Over the past few days, the Pokémon GO community has been trying to piece together what they believe is a new security measure which hides rare Pokémon spawns from cheaters using third-party applications to assist them in Niantic’s popular mobile game.
While using tracking applications to hunt down rare Pokémon isn’t anything new, Niantic hasn’t directly cracked down on Pokémon GO players for using them, despite its announcement that the company considers their use to be cheating in an interview with Forbes last year. Many of the game’s hardcore players feel the opposite way, however, considering the use of mapping applications to be a fair and enjoyable way to build their collection of pocket monsters. But if Niantic’s latest security update have anything to say about it, that attitude may be changing over the next few weeks.
According to Pokémon GO Hub, Niantic’s latest server-side security measures appear to be targeting accounts used by third-party trackers and preventing them from seeing rare Pokémon spawns in the scanned area.
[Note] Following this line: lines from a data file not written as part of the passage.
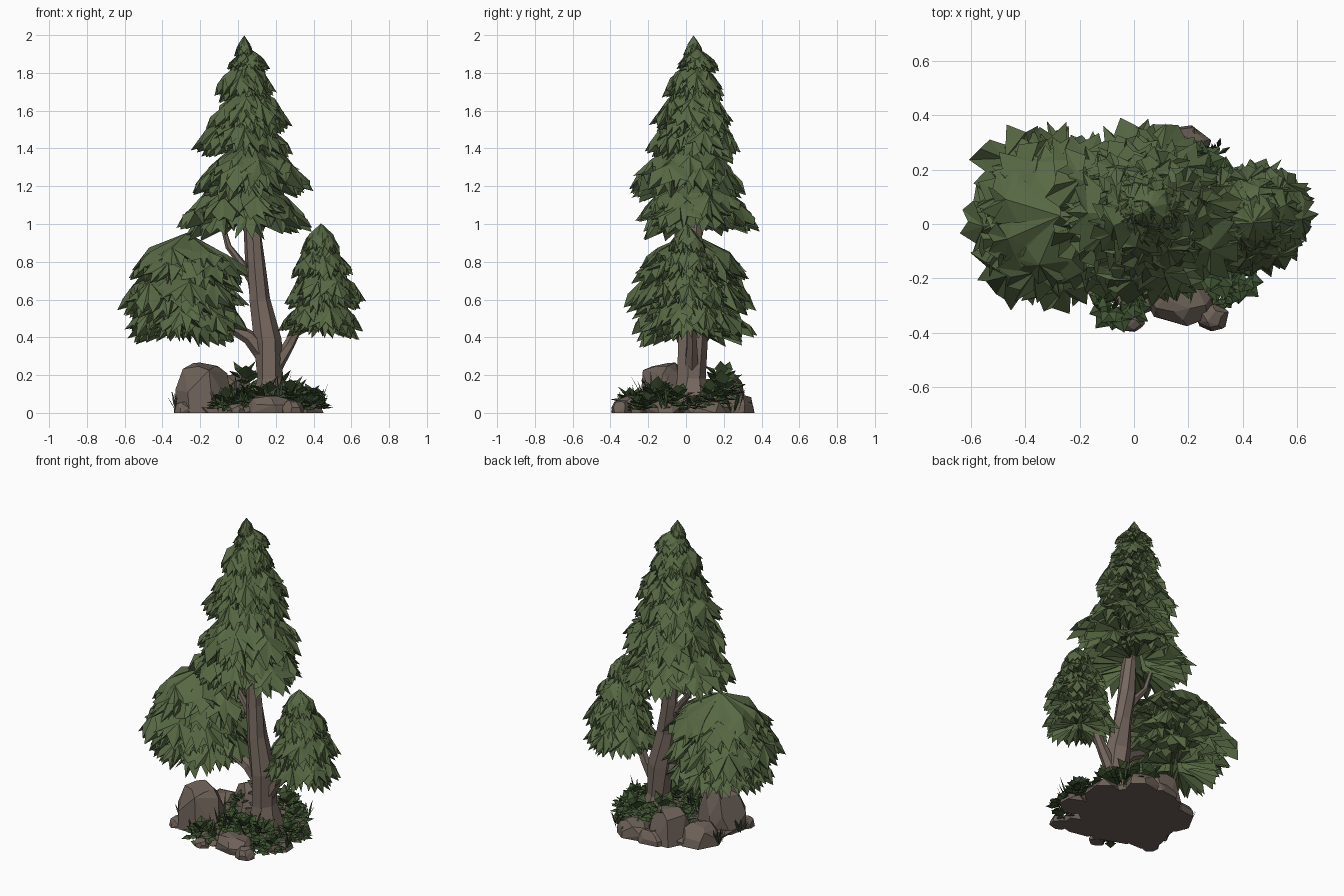
import bpy, bmesh, math, random
from mathutils import Vector

if "Cube" in bpy.data.objects:
    bpy.data.objects.remove(bpy.data.objects["Cube"])

random.seed(11)
R = random.uniform


def material(name, rgb):
    m = bpy.data.materials.new(name)
    lin = [((c / 255 + 0.055) / 1.055) ** 2.4 for c in rgb]
    m.diffuse_color = (*lin, 1)
    m.use_nodes = True
    m.node_tree.nodes["Principled BSDF"].inputs["Base Color"].default_value = m.diffuse_color
    return m


NEEDLE = material("needle green", (87, 104, 67))
BUSH = material("bush green", (63, 83, 50))
BARK = material("bark brown", (117, 103, 94))
STONE = material("stone brown", (109, 97, 88))


def finish(bm, name, mat):
    bmesh.ops.recalc_face_normals(bm, faces=bm.faces[:])
    me = bpy.data.meshes.new(name)
    bm.to_mesh(me)
    bm.free()
    me.materials.append(mat)
    ob = bpy.data.objects.new(name, me)
    bpy.context.collection.objects.link(ob)
    return ob


# Jagged half outline of a drooping frond: outward, sideways, down
HALF = [(.5, .6, .5), (.78, 1.0, .88), (.78, .6, .72), (.93, .55, 1.0), (.88, .25, .8)]
OUTLINE = HALF + [(1, 0, 1)] + [(u, -v, w) for u, v, w in reversed(HALF)]


def frond(bm, c, ang, rad, h, width):
    out = Vector((math.cos(ang), math.sin(ang), 0))
    side = Vector((-out.y, out.x, 0))

    def p(u, v, w, j=0.0):
        q = Vector(c) + out * u * rad + side * v * width - Vector((0, 0, w * h))
        return bm.verts.new(q + Vector((R(-j, j), R(-j, j), R(-j, j))))

    j = rad * 0.06
    top, ridge, under = p(0, 0, 0), p(.7, 0, .5, j), p(.2, 0, .74)
    ring = [p(*o, j) for o in OUTLINE]
    for a, b in zip(ring, ring[1:]):
        bm.faces.new((ridge, a, b))
        bm.faces.new((under, b, a))
    bm.faces.new((top, ridge, ring[0]))
    bm.faces.new((top, ring[-1], ridge))
    bm.faces.new((under, ring[0], top))
    bm.faces.new((under, top, ring[-1]))


def tier(bm, x, y, ztop, zrim, rad):
    n = max(5, round(5 + rad * 9))
    h = ztop - zrim
    # outer ring, then a ring lying on top, then a ring tucked below
    for scale, drop, lift in ((1, .86, 0), (.82, .66, .004), (.86, 1, -.02)):
        ph = R(0, 6)
        for i in range(n):
            a = ph + (i + R(-.2, .2)) * math.tau / n
            frond(bm, (x, y, ztop + lift), a, rad * scale * R(.9, 1.02),
                  (h + lift) * drop * R(.9, 1.06), math.pi * rad * scale / n * R(.9, 1.15))


def foliage(name, tiers):
    bm = bmesh.new()
    for t in tiers:
        tier(bm, *t)
    return finish(bm, name, NEEDLE)


foliage("main_crown", [
    (.035, .05, 1.25, .94, .36), (.075, .015, 1.45, 1.12, .345), (.03, .04, 1.61, 1.34, .275),
    (.06, .04, 1.74, 1.47, .235), (.04, .045, 1.87, 1.65, .175), (.055, .06, 1.93, 1.8, .12),
    (.033, .04, 1.995, 1.86, .055)])
foliage("left_crown", [
    (-.28, .03, .66, .37, .345), (-.30, .03, .83, .50, .375), (-.27, .03, .95, .66, .35)])
foliage("right_crown", [
    (.445, .02, .64, .40, .23), (.455, .02, .79, .54, .225), (.445, .015, .91, .69, .175),
    (.44, .005, 1.0, .82, .11)])


# Trunk and limbs: faceted tubes along points (x, y, z, radius)
def tube(name, pts, sides):
    bm = bmesh.new()
    rings = []
    for i, q in enumerate(pts):
        a, b = pts[max(i - 1, 0)], pts[min(i + 1, len(pts) - 1)]
        d = (Vector(b[:3]) - Vector(a[:3])).normalized()
        u = d.cross(Vector((0, 1, 0))).normalized()
        v = d.cross(u)
        rings.append([bm.verts.new(Vector(q[:3]) + (u * math.cos(t) + v * math.sin(t)) * q[3] * R(.9, 1.1))
                      for t in (k * math.tau / sides + i * .15 for k in range(sides))])
    for a, b in zip(rings, rings[1:]):
        for k in range(sides):
            m = (k + 1) % sides
            bm.faces.new((a[k], a[m], b[m], b[k]))
    bm.faces.new(rings[0])
    bm.faces.new(rings[-1])
    return finish(bm, name, BARK)


tube("trunk", [(.17, .03, .03, .12), (.17, .03, .18, .075), (.155, .03, .38, .078), (.115, .03, .6, .06),
               (.09, .04, .8, .05), (.072, .045, 1.02, .042), (.05, .04, 1.4, .028), (.033, .04, 1.9, .01)], 7)
tube("left_limb", [(.15, .03, .3, .05), (.06, .02, .4, .038), (-.06, .01, .47, .03),
                   (-.25, .03, .6, .025), (-.27, .03, .88, .008)], 6)
tube("upper_limb", [(.09, .035, .68, .03), (.02, .04, .79, .02), (-.05, .045, .88, .017),
                    (-.09, .05, 1.02, .012)], 6)
tube("right_limb", [(.18, .03, .22, .045), (.27, .03, .36, .032), (.34, .025, .5, .024),
                    (.44, .015, .66, .02), (.44, .01, .94, .006)], 6)


# Rocks: convex hulls of jittered domes with flat bottoms
def rock(name, x, y, rx, ry, h, n=7):
    bm = bmesh.new()
    ph = R(0, 6)
    for z, s in ((0, 1), (.45, .95), (.85, .75), (1, .45)):
        k = n if s > .8 else n - 2
        for i in range(k):
            a = ph + s * 2 + (i + R(-.25, .25)) * math.tau / k
            f = s * R(.85, 1.04)
            zz = z * h * R(.85, 1.0) if z else 0
            bm.verts.new((x + rx * f * math.cos(a), y + ry * f * math.sin(a), zz))
    res = bmesh.ops.convex_hull(bm, input=bm.verts[:])
    bmesh.ops.delete(bm, geom=list({g for g in res["geom_interior"] + res["geom_unused"]
                                    if isinstance(g, bmesh.types.BMVert)}), context='VERTS')
    bmesh.ops.dissolve_limit(bm, angle_limit=.25, verts=bm.verts[:], edges=bm.edges[:])
    return finish(bm, name, STONE)


rock("ground_mound", .03, .0, .36, .34, .07, 12)
for i, r in enumerate([
        (-.18, -.12, .165, .15, .28), (.17, -.28, .14, .1, .1), (.29, -.34, .065, .055, .07),
        (-.01, -.36, .05, .04, .05), (-.29, -.2, .06, .06, .06), (-.02, .2, .14, .14, .21),
        (-.2, .13, .13, .13, .12), (.17, .28, .13, .09, .1), (.33, .1, .1, .13, .07),
        (.04, .3, .11, .07, .08), (.36, -.12, .1, .1, .07)]):
    rock(f"rock_{i + 1}", *r)


# Bushes: rosettes of folded pointed leaves
def leaf(bm, base, d, length, width):
    d = d.normalized()
    s = d.cross(Vector((0, 0, 1)))
    s = s.normalized() if s.length > .01 else Vector((1, 0, 0))
    up = s.cross(d)

    def put(u, v, w):
        q = base + d * u * length + s * v * width + up * w * width
        q.z = max(q.z, .003)
        return bm.verts.new(q)
    b, m, l, r, t = put(0, 0, 0), put(.55, 0, .35), put(.5, 1, 0), put(.5, -1, 0), put(1, 0, -.3)
    for f in ((b, m, l), (b, r, m), (m, t, l), (m, r, t), (b, l, t), (b, t, r)):
        bm.faces.new(f)


def bush(name, x, y, rad, h, n=24):
    bm = bmesh.new()
    for i in range(n):
        a = i * 2.4 + R(-.3, .3)
        e = math.sqrt((i + .5) / n)
        out = Vector((math.cos(a), math.sin(a), 0))
        base = Vector((x, y, 0)) + out * rad * .4 * e + Vector((0, 0, h * (.6 - .45 * e * e)))
        leaf(bm, base, out * (.15 + e) + Vector((0, 0, .9 - .8 * e + R(-.15, .2))),
             rad * R(.6, .85), rad * R(.27, .38))
    return finish(bm, name, BUSH)


for i, b in enumerate([
        (.16, -.15, .12, .18), (.29, -.16, .12, .19), (.4, -.04, .09, .17), (.04, .19, .13, .32),
        (.22, .2, .13, .23), (.32, .13, .1, .19), (-.06, -.29, .11, .12), (.38, -.2, .09, .1),
        (.04, -.12, .1, .17), (.42, .04, .07, .1), (-.05, .1, .09, .2), (.32, -.26, .06, .09)]):
    bush(f"bush_{i + 1}", *b)


# Grass tufts: thin upright blades
def grass(name, x, y, h, n=9):
    bm = bmesh.new()
    for i in range(n):
        a = R(0, math.tau)
        out = Vector((math.cos(a), math.sin(a), 0))
        leaf(bm, Vector((x, y, 0)) + out * R(0, .03), out * R(.2, .6) + Vector((0, 0, 1)),
             h * R(.6, 1.05), .009)
    return finish(bm, name, BUSH)


for i, g in enumerate([(-.31, -.12, .12), (-.08, -.33, .13), (0, -.25, .2), (.42, -.1, .17),
                       (-.3, .1, .12), (.3, .25, .15), (-.02, -.12, .24), (.22, -.17, .22)]):
    grass(f"grass_tuft_{i + 1}", *g)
Essentially, this means accounts that use trackers to pinpoint rare Pokémon cannot actually see them nearby, thus preventing players from gaining access to rare spawn locations when using the third-party track in tandem with their own Pokémon GO account.
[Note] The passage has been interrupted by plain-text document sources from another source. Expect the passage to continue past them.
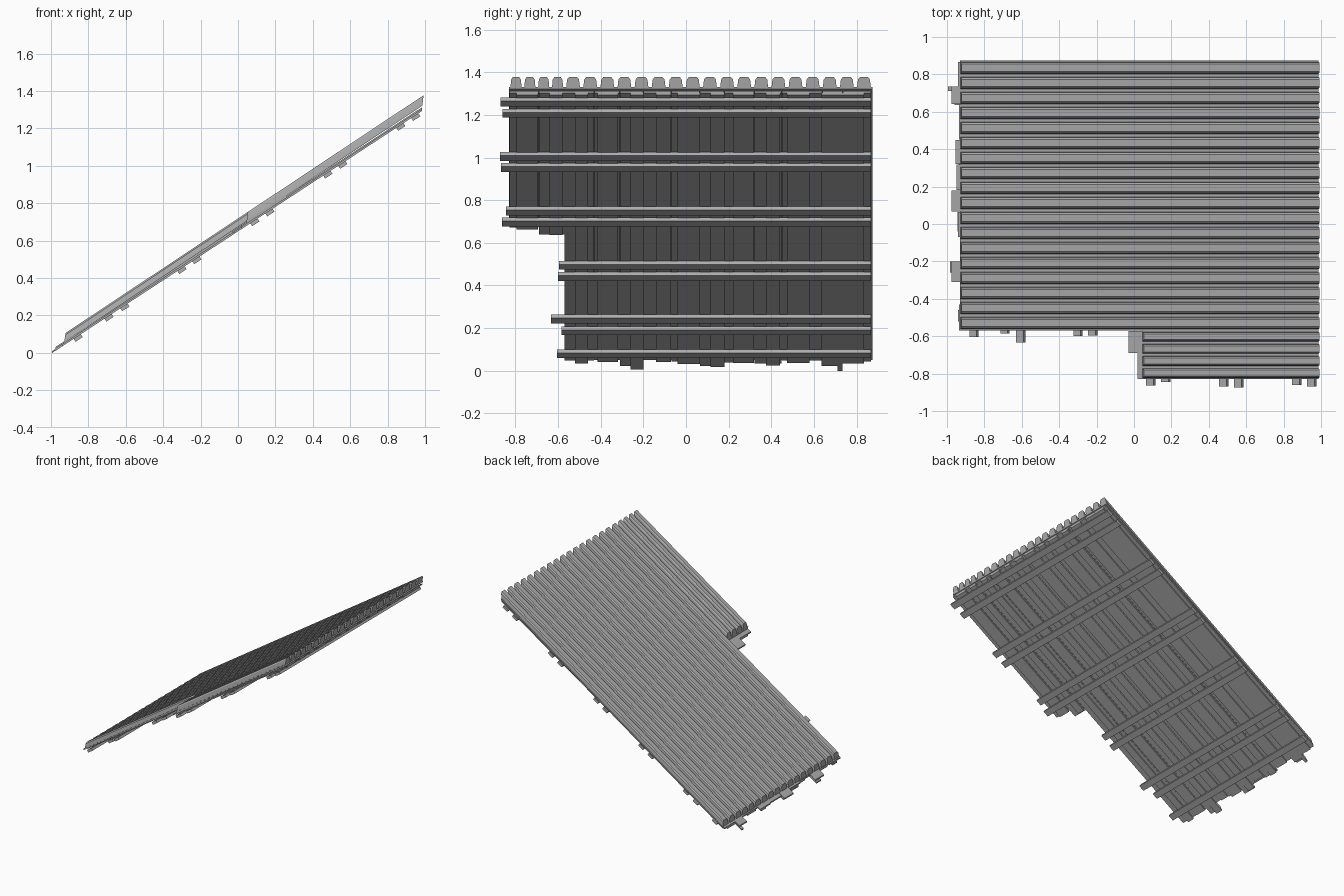
import bpy, bmesh

if "Cube" in bpy.data.objects:
    bpy.data.objects.remove(bpy.data.objects["Cube"])

PITCH = 0.654          # rise of the boards per unit of x
SHEET_PITCH = 0.664    # the metal sheet lies slightly steeper

gray = bpy.data.materials.new("weathered gray")
gray.use_nodes = True
gray.diffuse_color = (0.42, 0.42, 0.42, 1)
gray.node_tree.nodes["Principled BSDF"].inputs["Base Color"].default_value = gray.diffuse_color


def finish(bm, name):
    bmesh.ops.recalc_face_normals(bm, faces=bm.faces)
    mesh = bpy.data.meshes.new(name)
    bm.to_mesh(mesh)
    bm.free()
    mesh.materials.append(gray)
    obj = bpy.data.objects.new(name, mesh)
    bpy.context.collection.objects.link(obj)
    return obj


def sloped_prism(name, outline, x0, x1, pitch, lean=0.0):
    """Extrude a (y, height) outline up the roof slope from x0 to x1."""
    bm = bmesh.new()
    base = min(h for _, h in outline)
    rings = []
    for x in (x0, x1):
        ring = []
        for y, h in outline:
            px = x + lean * (h - base)
            ring.append(bm.verts.new((px, y, h + pitch * px)))
        rings.append(ring)
    a, b = rings
    bm.faces.new(a)
    bm.faces.new(b)
    for i in range(len(a)):
        j = (i + 1) % len(a)
        bm.faces.new((a[i], a[j], b[j], b[i]))
    return finish(bm, name)


def rect(y0, y1, low, high):
    return [(y0, low), (y1, low), (y1, high), (y0, high)]


def ribbed_outline(y0, y1, ribs):
    """Closed section of a sheet with raised, chamfered ribs."""
    low, floor, shoulder, top = 0.667, 0.676, 0.708, 0.718
    step = (y1 - y0) / ribs
    pts = [(y1, low), (y0, low), (y0, floor)]
    for k in range(ribs):
        c = y0 + step * (k + 0.5)
        for f, h in ((-0.40, floor), (-0.35, shoulder), (-0.24, top),
                     (0.24, top), (0.35, shoulder), (0.40, floor)):
            pts.append((c + f * step, h))
    pts.append((y1, floor))
    return pts


# Ribbed metal sheets: the full-length one and the short side extension
sloped_prism("main_sheet", ribbed_outline(-0.57, 0.875, 18), -0.93, 0.985, SHEET_PITCH, 0.15)
sloped_prism("side_sheet", ribbed_outline(-0.83, -0.57, 4), 0.045, 0.985, SHEET_PITCH, 0.15)

# Upper board layer with uneven lower ends
upper = [(-0.83, -0.69, 0.02), (-0.69, -0.57, -0.03),
         (-0.57, -0.43, -0.935), (-0.43, -0.31, -0.93), (-0.31, -0.20, -0.975),
         (-0.20, -0.07, -0.93), (-0.07, 0.065, -0.94), (0.065, 0.18, -0.975),
         (0.18, 0.32, -0.95), (0.32, 0.45, -0.955), (0.45, 0.64, -0.935),
         (0.64, 0.735, -0.975), (0.735, 0.868, -0.94)]
for i, (y0, y1, x0) in enumerate(upper):
    sloped_prism(f"upper_board_{i + 1}", rect(y0 + 0.001, y1 - 0.001, 0.659, 0.669), x0, 0.985, PITCH)

# Lower board layer, leaving narrow recessed strips between boards
lower = [(-0.795, -0.695, 0.02), (-0.64, -0.58, -0.02),
         (-0.52, -0.46, -0.94), (-0.415, -0.32, -0.93), (-0.26, -0.20, -0.985),
         (-0.14, -0.07, -0.93), (-0.04, 0.065, -0.945), (0.115, 0.18, -0.965),
         (0.22, 0.32, -0.935), (0.375, 0.44, -0.955), (0.475, 0.58, -0.935),
         (0.635, 0.71, -0.96), (0.71, 0.735, -0.995), (0.735, 0.835, -0.94)]
for i, (y0, y1, x0) in enumerate(lower):
    sloped_prism(f"lower_board_{i + 1}", rect(y0, y1, 0.649, 0.659), x0, 0.985, PITCH)

# Cross battens in pairs under the boards: x position and front overhang
battens = [(0.95, -0.87), (0.87, -0.86), (0.56, -0.873), (0.48, -0.868),
           (0.17, -0.845), (0.09, -0.863), (-0.22, -0.595), (-0.30, -0.60),
           (-0.605, -0.633), (-0.69, -0.585), (-0.855, -0.605)]
slope_len = (1 + PITCH ** 2) ** 0.5
ux, uz = 1 / slope_len, PITCH / slope_len
for i, (x, y0) in enumerate(battens):
    bm = bmesh.new()
    z = 0.639 + PITCH * x
    rings = [[bm.verts.new((x + a * ux - n * uz, y, z + a * uz + n * ux))
              for a, n in ((-0.023, -0.01), (0.023, -0.01), (0.023, 0.01), (-0.023, 0.01))]
             for y in (y0, 0.868)]
    bm.faces.new(rings[0])
    bm.faces.new(rings[1])
    for k in range(4):
        j = (k + 1) % 4
        bm.faces.new((rings[0][k], rings[0][j], rings[1][j], rings[1][k]))
    finish(bm, f"cross_batten_{i + 1}")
This appears to be a temporary fix, as it only seems to target accounts which were previously detected and flagged as malicious by Niantic beforehand. Several tracking applications have already managed to defeat Niantic’s latest security update, though, creating fresh accounts to counteract the company’s flagging protocol used to enforce the latest security update.
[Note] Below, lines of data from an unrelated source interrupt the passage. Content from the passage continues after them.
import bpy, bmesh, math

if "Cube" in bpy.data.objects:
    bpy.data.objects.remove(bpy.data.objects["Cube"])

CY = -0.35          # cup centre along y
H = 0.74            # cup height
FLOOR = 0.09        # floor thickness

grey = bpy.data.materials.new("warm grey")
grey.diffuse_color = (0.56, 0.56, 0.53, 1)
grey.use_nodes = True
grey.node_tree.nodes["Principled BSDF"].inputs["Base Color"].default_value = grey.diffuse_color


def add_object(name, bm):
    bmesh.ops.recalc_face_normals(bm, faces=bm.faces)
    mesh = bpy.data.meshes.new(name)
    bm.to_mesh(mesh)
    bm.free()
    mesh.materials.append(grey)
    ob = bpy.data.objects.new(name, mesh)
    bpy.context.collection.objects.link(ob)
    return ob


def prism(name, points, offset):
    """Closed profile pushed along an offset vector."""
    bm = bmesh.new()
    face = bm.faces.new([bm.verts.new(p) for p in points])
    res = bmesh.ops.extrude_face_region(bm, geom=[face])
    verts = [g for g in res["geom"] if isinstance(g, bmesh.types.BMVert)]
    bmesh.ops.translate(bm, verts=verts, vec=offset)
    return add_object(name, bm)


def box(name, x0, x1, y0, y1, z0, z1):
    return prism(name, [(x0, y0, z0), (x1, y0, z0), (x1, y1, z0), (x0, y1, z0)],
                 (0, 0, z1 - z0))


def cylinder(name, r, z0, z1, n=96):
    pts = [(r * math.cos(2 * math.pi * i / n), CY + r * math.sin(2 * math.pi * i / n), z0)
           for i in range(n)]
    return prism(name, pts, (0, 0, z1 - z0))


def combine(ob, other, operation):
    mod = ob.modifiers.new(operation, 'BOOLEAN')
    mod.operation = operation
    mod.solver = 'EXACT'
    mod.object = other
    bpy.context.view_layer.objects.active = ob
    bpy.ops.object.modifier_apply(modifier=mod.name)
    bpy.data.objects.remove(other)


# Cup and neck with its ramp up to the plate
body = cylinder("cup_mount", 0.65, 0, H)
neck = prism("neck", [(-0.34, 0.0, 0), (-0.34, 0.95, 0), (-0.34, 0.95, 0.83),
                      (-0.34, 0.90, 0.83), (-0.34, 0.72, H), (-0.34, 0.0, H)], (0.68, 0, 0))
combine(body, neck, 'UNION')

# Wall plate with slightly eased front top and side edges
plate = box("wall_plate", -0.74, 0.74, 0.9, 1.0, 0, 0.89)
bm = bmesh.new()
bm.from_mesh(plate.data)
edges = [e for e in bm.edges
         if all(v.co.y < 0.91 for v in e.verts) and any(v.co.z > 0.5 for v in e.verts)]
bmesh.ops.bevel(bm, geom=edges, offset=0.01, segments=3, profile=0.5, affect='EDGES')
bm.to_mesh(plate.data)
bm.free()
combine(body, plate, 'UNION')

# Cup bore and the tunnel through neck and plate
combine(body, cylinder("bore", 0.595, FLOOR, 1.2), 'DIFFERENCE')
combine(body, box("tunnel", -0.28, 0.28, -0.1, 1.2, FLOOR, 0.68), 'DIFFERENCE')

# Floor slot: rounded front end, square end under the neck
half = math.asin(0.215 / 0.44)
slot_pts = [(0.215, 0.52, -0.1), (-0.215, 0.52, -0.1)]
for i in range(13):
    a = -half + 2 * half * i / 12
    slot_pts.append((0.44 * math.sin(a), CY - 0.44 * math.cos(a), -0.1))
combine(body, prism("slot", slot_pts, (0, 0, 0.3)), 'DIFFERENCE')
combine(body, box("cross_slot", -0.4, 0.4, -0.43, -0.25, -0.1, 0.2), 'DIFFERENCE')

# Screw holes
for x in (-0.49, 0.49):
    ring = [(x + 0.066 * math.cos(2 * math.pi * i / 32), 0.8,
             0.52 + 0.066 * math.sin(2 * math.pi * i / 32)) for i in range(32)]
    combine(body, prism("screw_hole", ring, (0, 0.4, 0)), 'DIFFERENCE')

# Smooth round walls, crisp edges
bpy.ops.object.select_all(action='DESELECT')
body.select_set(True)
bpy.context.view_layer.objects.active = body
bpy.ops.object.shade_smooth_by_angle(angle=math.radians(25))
Most Pokémon GO accounts hit by Niantic seem to be run by tracking websites and applications, although it looks like a few Pokémon GO players who occasionally use tracking apps have also been affected by the latest security measures. There are dozens of users who are claiming to have been falsely marked by Niantic’s new anti-cheat method, too, though we can’t confirm if they used a third-party tracking application alongside their Pokémon GO accounts.
At this point, Niantic has yet to officially confirm or deny that the company has deployed a new set of security measures for Pokémon GO. But with this report coming in from third-party applications and various members of the Pokémon GO community, it’s hard to deny that something is going on behind the scenes of the mobile game.
Honestly, it makes sense for Niantic to bump up security this month considering the game’s first legendary Pokémon may be practically around the corner — even though the company hasn’t ~officially~ confirmed that they’re coming.